▸ **EXERCISE**: Locate all lines in the data below that hold "factor" and show them.

START MATERIALS PROVIDED

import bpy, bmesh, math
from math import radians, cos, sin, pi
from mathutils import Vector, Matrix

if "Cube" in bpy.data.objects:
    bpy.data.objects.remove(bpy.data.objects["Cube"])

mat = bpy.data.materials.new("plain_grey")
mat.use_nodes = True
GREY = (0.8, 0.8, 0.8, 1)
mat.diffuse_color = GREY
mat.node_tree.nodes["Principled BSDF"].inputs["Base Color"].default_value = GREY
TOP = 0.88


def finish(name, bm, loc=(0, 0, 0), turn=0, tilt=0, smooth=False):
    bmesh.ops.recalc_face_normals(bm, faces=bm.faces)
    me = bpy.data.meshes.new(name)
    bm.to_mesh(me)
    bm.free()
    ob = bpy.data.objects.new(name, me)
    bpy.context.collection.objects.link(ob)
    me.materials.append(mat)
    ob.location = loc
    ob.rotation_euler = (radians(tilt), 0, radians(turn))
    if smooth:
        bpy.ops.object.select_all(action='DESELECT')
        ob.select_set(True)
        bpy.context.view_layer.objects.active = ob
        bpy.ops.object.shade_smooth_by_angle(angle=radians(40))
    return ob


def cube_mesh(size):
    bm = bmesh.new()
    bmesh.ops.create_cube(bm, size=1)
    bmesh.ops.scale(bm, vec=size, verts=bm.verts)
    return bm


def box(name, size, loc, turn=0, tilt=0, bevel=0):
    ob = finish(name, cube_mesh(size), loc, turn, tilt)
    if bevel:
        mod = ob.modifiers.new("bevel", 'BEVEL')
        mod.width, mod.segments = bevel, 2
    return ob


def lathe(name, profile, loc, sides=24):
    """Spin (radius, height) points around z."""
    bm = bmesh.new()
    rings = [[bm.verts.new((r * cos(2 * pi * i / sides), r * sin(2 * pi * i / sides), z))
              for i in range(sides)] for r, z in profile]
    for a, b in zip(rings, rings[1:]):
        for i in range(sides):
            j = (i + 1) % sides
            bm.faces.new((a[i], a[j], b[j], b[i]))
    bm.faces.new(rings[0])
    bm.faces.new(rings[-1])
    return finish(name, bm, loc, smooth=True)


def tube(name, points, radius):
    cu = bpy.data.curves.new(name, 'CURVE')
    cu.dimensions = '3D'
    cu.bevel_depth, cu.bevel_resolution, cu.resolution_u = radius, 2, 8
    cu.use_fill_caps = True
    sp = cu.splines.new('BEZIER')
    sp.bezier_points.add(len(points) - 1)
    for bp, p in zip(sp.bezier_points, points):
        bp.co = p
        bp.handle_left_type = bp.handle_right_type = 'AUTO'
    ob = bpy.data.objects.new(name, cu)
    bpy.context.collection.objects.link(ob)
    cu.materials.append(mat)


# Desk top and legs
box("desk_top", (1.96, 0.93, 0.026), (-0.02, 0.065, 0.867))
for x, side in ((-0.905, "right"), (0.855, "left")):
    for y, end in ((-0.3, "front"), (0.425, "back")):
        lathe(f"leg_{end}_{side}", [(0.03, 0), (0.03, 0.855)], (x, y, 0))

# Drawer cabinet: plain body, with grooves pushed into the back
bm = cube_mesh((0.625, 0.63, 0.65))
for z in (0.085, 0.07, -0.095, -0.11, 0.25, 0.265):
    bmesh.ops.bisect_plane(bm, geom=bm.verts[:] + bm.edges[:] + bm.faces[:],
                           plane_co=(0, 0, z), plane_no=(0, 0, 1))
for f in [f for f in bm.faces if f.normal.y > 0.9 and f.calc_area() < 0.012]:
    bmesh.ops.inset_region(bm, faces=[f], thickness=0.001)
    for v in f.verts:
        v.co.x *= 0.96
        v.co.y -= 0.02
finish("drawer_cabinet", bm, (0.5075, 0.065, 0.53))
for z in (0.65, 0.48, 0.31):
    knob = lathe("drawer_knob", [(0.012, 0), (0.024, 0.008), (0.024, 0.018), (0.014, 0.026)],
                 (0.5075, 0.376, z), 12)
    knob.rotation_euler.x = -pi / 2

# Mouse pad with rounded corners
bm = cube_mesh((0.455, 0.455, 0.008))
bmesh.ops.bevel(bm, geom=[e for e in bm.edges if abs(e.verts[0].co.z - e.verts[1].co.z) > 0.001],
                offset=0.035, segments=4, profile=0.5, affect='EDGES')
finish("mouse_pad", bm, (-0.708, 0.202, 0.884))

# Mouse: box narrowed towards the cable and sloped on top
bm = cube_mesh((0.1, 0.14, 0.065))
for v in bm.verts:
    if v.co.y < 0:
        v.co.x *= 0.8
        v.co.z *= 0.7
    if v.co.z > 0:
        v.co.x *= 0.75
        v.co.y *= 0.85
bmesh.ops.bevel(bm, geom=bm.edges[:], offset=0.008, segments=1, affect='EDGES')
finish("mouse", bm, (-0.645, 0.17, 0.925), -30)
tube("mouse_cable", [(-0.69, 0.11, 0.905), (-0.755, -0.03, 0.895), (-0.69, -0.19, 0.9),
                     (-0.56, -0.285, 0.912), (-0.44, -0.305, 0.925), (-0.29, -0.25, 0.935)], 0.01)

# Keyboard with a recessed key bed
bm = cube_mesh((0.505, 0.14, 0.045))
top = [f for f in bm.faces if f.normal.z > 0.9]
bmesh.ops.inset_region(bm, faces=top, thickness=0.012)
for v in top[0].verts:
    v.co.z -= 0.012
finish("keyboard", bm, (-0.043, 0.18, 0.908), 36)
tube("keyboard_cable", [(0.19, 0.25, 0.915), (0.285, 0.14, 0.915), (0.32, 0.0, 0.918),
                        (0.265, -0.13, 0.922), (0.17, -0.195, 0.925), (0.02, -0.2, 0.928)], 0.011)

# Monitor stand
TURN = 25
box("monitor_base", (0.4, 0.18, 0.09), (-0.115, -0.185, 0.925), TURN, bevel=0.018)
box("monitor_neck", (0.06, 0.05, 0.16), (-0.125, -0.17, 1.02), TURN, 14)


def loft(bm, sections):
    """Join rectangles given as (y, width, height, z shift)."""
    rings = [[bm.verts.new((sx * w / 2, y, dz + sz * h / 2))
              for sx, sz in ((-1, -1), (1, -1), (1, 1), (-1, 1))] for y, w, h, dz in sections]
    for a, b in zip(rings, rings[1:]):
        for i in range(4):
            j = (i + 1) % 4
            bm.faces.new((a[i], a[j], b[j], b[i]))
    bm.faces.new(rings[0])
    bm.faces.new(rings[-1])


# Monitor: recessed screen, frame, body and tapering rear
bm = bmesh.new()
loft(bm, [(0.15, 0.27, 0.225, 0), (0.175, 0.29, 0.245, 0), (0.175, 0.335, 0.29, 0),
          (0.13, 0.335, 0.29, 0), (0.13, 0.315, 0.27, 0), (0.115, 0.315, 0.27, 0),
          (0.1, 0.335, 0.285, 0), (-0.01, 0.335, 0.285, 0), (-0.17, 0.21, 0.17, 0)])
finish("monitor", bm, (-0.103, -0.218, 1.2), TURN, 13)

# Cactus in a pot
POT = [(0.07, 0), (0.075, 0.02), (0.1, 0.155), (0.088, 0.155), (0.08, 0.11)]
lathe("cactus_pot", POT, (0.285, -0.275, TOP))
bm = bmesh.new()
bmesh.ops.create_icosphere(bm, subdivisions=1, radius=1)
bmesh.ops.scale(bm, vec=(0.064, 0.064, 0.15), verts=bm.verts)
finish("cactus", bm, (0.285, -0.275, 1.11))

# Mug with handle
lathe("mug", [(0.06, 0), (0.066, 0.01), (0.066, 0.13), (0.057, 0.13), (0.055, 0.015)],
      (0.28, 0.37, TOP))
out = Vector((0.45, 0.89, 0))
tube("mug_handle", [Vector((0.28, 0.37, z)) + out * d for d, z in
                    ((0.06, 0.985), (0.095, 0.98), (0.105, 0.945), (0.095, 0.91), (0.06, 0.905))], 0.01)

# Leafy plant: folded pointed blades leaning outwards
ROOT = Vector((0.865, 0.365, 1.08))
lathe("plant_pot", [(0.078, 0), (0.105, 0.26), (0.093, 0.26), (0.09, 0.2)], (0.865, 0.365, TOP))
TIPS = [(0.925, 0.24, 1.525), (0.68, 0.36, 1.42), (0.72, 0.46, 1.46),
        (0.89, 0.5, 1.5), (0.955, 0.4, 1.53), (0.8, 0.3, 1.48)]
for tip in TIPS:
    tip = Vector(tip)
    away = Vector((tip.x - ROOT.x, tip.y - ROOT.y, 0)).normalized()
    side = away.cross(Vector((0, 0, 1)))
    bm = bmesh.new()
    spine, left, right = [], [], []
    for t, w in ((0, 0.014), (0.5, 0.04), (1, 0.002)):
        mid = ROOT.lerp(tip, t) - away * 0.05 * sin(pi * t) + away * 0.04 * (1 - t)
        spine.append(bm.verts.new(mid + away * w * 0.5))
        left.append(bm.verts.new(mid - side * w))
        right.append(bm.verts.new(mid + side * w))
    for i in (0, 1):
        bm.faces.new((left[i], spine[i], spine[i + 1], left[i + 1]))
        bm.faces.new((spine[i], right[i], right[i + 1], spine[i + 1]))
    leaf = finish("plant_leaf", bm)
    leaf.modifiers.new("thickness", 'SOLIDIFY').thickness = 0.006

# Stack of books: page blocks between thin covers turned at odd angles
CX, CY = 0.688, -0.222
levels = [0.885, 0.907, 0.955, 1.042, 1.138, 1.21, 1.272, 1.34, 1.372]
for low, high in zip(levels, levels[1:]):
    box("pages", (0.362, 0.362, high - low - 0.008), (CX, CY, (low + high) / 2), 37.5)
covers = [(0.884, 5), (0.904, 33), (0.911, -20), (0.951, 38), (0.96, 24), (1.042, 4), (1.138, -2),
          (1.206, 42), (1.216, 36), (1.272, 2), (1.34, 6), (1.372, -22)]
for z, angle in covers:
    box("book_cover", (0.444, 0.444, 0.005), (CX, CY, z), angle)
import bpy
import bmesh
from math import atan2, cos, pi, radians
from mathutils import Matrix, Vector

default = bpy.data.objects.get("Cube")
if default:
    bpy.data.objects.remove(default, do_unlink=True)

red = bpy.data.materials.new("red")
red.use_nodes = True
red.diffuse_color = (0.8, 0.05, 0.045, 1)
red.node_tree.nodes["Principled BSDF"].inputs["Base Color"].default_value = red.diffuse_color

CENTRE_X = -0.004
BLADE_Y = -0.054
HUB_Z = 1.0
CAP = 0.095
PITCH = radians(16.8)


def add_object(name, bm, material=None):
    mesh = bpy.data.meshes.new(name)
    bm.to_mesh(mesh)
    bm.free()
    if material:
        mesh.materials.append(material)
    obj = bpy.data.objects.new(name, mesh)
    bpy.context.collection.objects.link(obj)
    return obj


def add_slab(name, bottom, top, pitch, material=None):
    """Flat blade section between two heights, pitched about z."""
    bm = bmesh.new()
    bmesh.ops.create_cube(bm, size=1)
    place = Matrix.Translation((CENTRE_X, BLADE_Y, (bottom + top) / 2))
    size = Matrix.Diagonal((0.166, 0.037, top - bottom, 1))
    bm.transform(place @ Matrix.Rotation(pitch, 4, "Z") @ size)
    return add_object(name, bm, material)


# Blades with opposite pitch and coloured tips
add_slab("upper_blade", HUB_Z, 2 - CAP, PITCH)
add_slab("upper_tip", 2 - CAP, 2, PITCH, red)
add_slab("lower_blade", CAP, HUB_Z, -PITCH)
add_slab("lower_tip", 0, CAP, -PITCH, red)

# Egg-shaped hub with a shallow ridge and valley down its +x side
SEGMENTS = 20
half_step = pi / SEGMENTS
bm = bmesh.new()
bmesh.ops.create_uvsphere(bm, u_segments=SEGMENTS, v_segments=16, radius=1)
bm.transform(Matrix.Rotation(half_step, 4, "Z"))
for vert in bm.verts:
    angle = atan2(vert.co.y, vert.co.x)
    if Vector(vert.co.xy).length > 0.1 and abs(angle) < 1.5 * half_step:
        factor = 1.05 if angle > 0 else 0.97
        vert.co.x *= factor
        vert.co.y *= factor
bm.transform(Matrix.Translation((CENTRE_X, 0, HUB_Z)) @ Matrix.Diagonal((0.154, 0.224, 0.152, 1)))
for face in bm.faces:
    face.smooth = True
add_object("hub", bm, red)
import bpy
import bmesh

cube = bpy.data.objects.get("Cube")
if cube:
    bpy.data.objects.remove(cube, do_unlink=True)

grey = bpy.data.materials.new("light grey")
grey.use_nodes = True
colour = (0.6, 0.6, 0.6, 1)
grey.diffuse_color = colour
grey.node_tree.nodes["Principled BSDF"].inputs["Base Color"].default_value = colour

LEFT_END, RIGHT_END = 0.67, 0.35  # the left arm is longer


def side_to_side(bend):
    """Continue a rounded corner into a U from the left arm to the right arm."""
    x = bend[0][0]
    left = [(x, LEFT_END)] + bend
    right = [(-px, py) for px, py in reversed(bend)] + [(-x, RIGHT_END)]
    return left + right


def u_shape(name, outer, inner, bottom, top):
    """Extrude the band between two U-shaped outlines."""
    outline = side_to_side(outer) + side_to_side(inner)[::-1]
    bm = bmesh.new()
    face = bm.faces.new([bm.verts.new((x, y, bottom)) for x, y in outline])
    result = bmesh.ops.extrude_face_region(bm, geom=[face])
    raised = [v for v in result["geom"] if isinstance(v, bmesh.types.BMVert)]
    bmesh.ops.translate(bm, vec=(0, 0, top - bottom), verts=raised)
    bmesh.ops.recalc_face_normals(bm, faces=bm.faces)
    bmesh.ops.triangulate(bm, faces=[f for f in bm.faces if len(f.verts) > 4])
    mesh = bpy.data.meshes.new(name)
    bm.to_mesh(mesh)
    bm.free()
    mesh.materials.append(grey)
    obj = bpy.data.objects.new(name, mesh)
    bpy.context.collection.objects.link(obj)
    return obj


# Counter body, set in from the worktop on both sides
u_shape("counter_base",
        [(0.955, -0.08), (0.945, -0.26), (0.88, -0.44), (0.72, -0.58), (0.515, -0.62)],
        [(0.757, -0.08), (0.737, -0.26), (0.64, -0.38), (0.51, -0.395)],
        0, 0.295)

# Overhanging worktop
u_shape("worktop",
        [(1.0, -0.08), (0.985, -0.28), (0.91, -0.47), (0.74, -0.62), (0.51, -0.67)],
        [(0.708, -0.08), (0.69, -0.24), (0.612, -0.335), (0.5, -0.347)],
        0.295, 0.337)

END MATERIALS PROVIDED

▸ **TASK SOLUTION**:
        factor = 1.05 if angle > 0 else 0.97
        vert.co.x *= factor
        vert.co.y *= factor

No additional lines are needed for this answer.